TASK DIRECTIONS — Would you give the data below back exactly as it reads?

Content starts

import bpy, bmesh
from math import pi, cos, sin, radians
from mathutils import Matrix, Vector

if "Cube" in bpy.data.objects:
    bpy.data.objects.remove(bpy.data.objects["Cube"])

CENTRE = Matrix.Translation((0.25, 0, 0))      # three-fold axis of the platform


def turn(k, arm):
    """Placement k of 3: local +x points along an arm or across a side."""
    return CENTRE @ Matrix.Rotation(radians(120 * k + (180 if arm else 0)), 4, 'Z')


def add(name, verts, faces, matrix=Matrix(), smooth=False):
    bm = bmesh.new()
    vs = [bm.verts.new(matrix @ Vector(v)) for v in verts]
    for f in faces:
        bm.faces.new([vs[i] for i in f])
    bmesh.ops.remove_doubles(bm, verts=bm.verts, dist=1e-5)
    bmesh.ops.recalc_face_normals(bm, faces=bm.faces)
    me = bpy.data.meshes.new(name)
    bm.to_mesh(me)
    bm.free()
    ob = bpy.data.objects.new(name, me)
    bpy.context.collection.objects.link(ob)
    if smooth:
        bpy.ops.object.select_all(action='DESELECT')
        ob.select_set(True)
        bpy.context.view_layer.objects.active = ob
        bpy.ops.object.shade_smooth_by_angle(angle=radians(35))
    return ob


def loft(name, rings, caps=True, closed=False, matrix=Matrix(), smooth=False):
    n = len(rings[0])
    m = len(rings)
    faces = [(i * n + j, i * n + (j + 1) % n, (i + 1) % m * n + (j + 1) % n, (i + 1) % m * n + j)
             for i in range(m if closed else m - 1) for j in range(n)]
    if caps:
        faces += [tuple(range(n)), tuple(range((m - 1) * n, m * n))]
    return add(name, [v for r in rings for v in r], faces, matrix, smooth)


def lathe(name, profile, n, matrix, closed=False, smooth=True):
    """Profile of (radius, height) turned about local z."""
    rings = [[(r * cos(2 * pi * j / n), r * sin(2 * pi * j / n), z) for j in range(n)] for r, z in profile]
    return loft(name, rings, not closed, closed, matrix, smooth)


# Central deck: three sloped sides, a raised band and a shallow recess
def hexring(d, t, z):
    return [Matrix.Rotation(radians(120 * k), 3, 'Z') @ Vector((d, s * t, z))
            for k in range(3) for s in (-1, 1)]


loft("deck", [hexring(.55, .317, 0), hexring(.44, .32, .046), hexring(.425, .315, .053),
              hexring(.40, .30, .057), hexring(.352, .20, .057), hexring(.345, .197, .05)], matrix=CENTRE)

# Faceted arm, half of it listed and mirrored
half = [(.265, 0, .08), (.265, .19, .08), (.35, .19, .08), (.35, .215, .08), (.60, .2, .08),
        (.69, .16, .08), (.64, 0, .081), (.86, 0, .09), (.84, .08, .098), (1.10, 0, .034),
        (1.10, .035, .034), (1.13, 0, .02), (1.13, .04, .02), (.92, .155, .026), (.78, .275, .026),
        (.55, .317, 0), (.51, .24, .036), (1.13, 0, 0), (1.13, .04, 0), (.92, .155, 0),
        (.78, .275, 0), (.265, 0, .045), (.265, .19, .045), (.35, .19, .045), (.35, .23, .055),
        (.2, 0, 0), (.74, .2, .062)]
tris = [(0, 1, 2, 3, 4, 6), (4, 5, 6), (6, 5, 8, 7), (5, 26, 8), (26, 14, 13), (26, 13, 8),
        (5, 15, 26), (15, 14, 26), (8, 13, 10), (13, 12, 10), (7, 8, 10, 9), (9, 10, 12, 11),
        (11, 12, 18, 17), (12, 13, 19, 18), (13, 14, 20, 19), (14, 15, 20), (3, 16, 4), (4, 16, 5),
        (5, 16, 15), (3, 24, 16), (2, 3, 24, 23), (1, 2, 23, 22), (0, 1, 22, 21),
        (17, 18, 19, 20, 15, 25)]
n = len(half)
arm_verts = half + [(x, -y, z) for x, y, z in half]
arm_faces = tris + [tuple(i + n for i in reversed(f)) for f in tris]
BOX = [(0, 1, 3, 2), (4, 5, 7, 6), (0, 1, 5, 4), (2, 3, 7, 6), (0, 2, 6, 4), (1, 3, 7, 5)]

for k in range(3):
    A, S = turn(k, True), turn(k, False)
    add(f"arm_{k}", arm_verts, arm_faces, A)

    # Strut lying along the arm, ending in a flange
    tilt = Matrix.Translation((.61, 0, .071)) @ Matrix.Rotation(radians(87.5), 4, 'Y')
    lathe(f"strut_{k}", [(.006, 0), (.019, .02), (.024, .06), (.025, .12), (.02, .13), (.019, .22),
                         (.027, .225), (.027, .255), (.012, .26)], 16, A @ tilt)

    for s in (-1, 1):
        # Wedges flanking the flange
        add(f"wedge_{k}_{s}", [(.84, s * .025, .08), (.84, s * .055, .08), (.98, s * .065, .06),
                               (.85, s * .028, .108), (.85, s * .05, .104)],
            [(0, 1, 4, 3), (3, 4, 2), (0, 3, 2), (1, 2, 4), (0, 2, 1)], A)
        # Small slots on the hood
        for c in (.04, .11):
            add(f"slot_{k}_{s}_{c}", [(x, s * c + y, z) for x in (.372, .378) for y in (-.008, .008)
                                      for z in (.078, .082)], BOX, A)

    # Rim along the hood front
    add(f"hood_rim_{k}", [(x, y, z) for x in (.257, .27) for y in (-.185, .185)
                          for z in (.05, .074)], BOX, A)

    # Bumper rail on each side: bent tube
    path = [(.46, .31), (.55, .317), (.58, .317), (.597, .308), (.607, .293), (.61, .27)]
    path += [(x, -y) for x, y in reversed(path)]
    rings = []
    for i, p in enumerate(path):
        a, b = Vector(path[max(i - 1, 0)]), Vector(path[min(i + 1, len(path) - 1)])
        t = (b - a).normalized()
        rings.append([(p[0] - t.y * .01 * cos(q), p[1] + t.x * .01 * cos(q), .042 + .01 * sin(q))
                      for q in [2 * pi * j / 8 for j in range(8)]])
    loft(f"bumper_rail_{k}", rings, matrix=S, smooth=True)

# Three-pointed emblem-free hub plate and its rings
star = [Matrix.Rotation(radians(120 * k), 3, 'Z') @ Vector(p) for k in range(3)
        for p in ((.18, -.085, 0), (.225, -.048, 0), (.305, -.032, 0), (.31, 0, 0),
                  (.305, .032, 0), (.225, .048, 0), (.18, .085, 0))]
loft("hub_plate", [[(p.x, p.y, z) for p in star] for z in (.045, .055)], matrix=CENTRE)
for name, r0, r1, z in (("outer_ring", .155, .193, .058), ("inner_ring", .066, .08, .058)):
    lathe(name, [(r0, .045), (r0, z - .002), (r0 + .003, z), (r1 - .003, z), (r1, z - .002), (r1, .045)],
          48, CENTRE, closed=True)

Content ends

ANSWER TO THE EXERCISE —
import bpy, bmesh
from math import pi, cos, sin, radians
from mathutils import Matrix, Vector

if "Cube" in bpy.data.objects:
    bpy.data.objects.remove(bpy.data.objects["Cube"])

CENTRE = Matrix.Translation((0.25, 0, 0))      # three-fold axis of the platform


def turn(k, arm):
    """Placement k of 3: local +x points along an arm or across a side."""
    return CENTRE @ Matrix.Rotation(radians(120 * k + (180 if arm else 0)), 4, 'Z')


def add(name, verts, faces, matrix=Matrix(), smooth=False):
    bm = bmesh.new()
    vs = [bm.verts.new(matrix @ Vector(v)) for v in verts]
    for f in faces:
        bm.faces.new([vs[i] for i in f])
    bmesh.ops.remove_doubles(bm, verts=bm.verts, dist=1e-5)
    bmesh.ops.recalc_face_normals(bm, faces=bm.faces)
    me = bpy.data.meshes.new(name)
    bm.to_mesh(me)
    bm.free()
    ob = bpy.data.objects.new(name, me)
    bpy.context.collection.objects.link(ob)
    if smooth:
        bpy.ops.object.select_all(action='DESELECT')
        ob.select_set(True)
        bpy.context.view_layer.objects.active = ob
        bpy.ops.object.shade_smooth_by_angle(angle=radians(35))
    return ob


def loft(name, rings, caps=True, closed=False, matrix=Matrix(), smooth=False):
    n = len(rings[0])
    m = len(rings)
    faces = [(i * n + j, i * n + (j + 1) % n, (i + 1) % m * n + (j + 1) % n, (i + 1) % m * n + j)
             for i in range(m if closed else m - 1) for j in range(n)]
    if caps:
        faces += [tuple(range(n)), tuple(range((m - 1) * n, m * n))]
    return add(name, [v for r in rings for v in r], faces, matrix, smooth)


def lathe(name, profile, n, matrix, closed=False, smooth=True):
    """Profile of (radius, height) turned about local z."""
    rings = [[(r * cos(2 * pi * j / n), r * sin(2 * pi * j / n), z) for j in range(n)] for r, z in profile]
    return loft(name, rings, not closed, closed, matrix, smooth)


# Central deck: three sloped sides, a raised band and a shallow recess
def hexring(d, t, z):
    return [Matrix.Rotation(radians(120 * k), 3, 'Z') @ Vector((d, s * t, z))
            for k in range(3) for s in (-1, 1)]


loft("deck", [hexring(.55, .317, 0), hexring(.44, .32, .046), hexring(.425, .315, .053),
              hexring(.40, .30, .057), hexring(.352, .20, .057), hexring(.345, .197, .05)], matrix=CENTRE)

# Faceted arm, half of it listed and mirrored
half = [(.265, 0, .08), (.265, .19, .08), (.35, .19, .08), (.35, .215, .08), (.60, .2, .08),
        (.69, .16, .08), (.64, 0, .081), (.86, 0, .09), (.84, .08, .098), (1.10, 0, .034),
        (1.10, .035, .034), (1.13, 0, .02), (1.13, .04, .02), (.92, .155, .026), (.78, .275, .026),
        (.55, .317, 0), (.51, .24, .036), (1.13, 0, 0), (1.13, .04, 0), (.92, .155, 0),
        (.78, .275, 0), (.265, 0, .045), (.265, .19, .045), (.35, .19, .045), (.35, .23, .055),
        (.2, 0, 0), (.74, .2, .062)]
tris = [(0, 1, 2, 3, 4, 6), (4, 5, 6), (6, 5, 8, 7), (5, 26, 8), (26, 14, 13), (26, 13, 8),
        (5, 15, 26), (15, 14, 26), (8, 13, 10), (13, 12, 10), (7, 8, 10, 9), (9, 10, 12, 11),
        (11, 12, 18, 17), (12, 13, 19, 18), (13, 14, 20, 19), (14, 15, 20), (3, 16, 4), (4, 16, 5),
        (5, 16, 15), (3, 24, 16), (2, 3, 24, 23), (1, 2, 23, 22), (0, 1, 22, 21),
        (17, 18, 19, 20, 15, 25)]
n = len(half)
arm_verts = half + [(x, -y, z) for x, y, z in half]
arm_faces = tris + [tuple(i + n for i in reversed(f)) for f in tris]
BOX = [(0, 1, 3, 2), (4, 5, 7, 6), (0, 1, 5, 4), (2, 3, 7, 6), (0, 2, 6, 4), (1, 3, 7, 5)]

for k in range(3):
    A, S = turn(k, True), turn(k, False)
    add(f"arm_{k}", arm_verts, arm_faces, A)

    # Strut lying along the arm, ending in a flange
    tilt = Matrix.Translation((.61, 0, .071)) @ Matrix.Rotation(radians(87.5), 4, 'Y')
    lathe(f"strut_{k}", [(.006, 0), (.019, .02), (.024, .06), (.025, .12), (.02, .13), (.019, .22),
                         (.027, .225), (.027, .255), (.012, .26)], 16, A @ tilt)

    for s in (-1, 1):
        # Wedges flanking the flange
        add(f"wedge_{k}_{s}", [(.84, s * .025, .08), (.84, s * .055, .08), (.98, s * .065, .06),
                               (.85, s * .028, .108), (.85, s * .05, .104)],
            [(0, 1, 4, 3), (3, 4, 2), (0, 3, 2), (1, 2, 4), (0, 2, 1)], A)
        # Small slots on the hood
        for c in (.04, .11):
            add(f"slot_{k}_{s}_{c}", [(x, s * c + y, z) for x in (.372, .378) for y in (-.008, .008)
                                      for z in (.078, .082)], BOX, A)

    # Rim along the hood front
    add(f"hood_rim_{k}", [(x, y, z) for x in (.257, .27) for y in (-.185, .185)
                          for z in (.05, .074)], BOX, A)

    # Bumper rail on each side: bent tube
    path = [(.46, .31), (.55, .317), (.58, .317), (.597, .308), (.607, .293), (.61, .27)]
    path += [(x, -y) for x, y in reversed(path)]
    rings = []
    for i, p in enumerate(path):
        a, b = Vector(path[max(i - 1, 0)]), Vector(path[min(i + 1, len(path) - 1)])
        t = (b - a).normalized()
        rings.append([(p[0] - t.y * .01 * cos(q), p[1] + t.x * .01 * cos(q), .042 + .01 * sin(q))
                      for q in [2 * pi * j / 8 for j in range(8)]])
    loft(f"bumper_rail_{k}", rings, matrix=S, smooth=True)

# Three-pointed emblem-free hub plate and its rings
star = [Matrix.Rotation(radians(120 * k), 3, 'Z') @ Vector(p) for k in range(3)
        for p in ((.18, -.085, 0), (.225, -.048, 0), (.305, -.032, 0), (.31, 0, 0),
                  (.305, .032, 0), (.225, .048, 0), (.18, .085, 0))]
loft("hub_plate", [[(p.x, p.y, z) for p in star] for z in (.045, .055)], matrix=CENTRE)
for name, r0, r1, z in (("outer_ring", .155, .193, .058), ("inner_ring", .066, .08, .058)):
    lathe(name, [(r0, .045), (r0, z - .002), (r0 + .003, z), (r1 - .003, z), (r1, z - .002), (r1, .045)],
          48, CENTRE, closed=True)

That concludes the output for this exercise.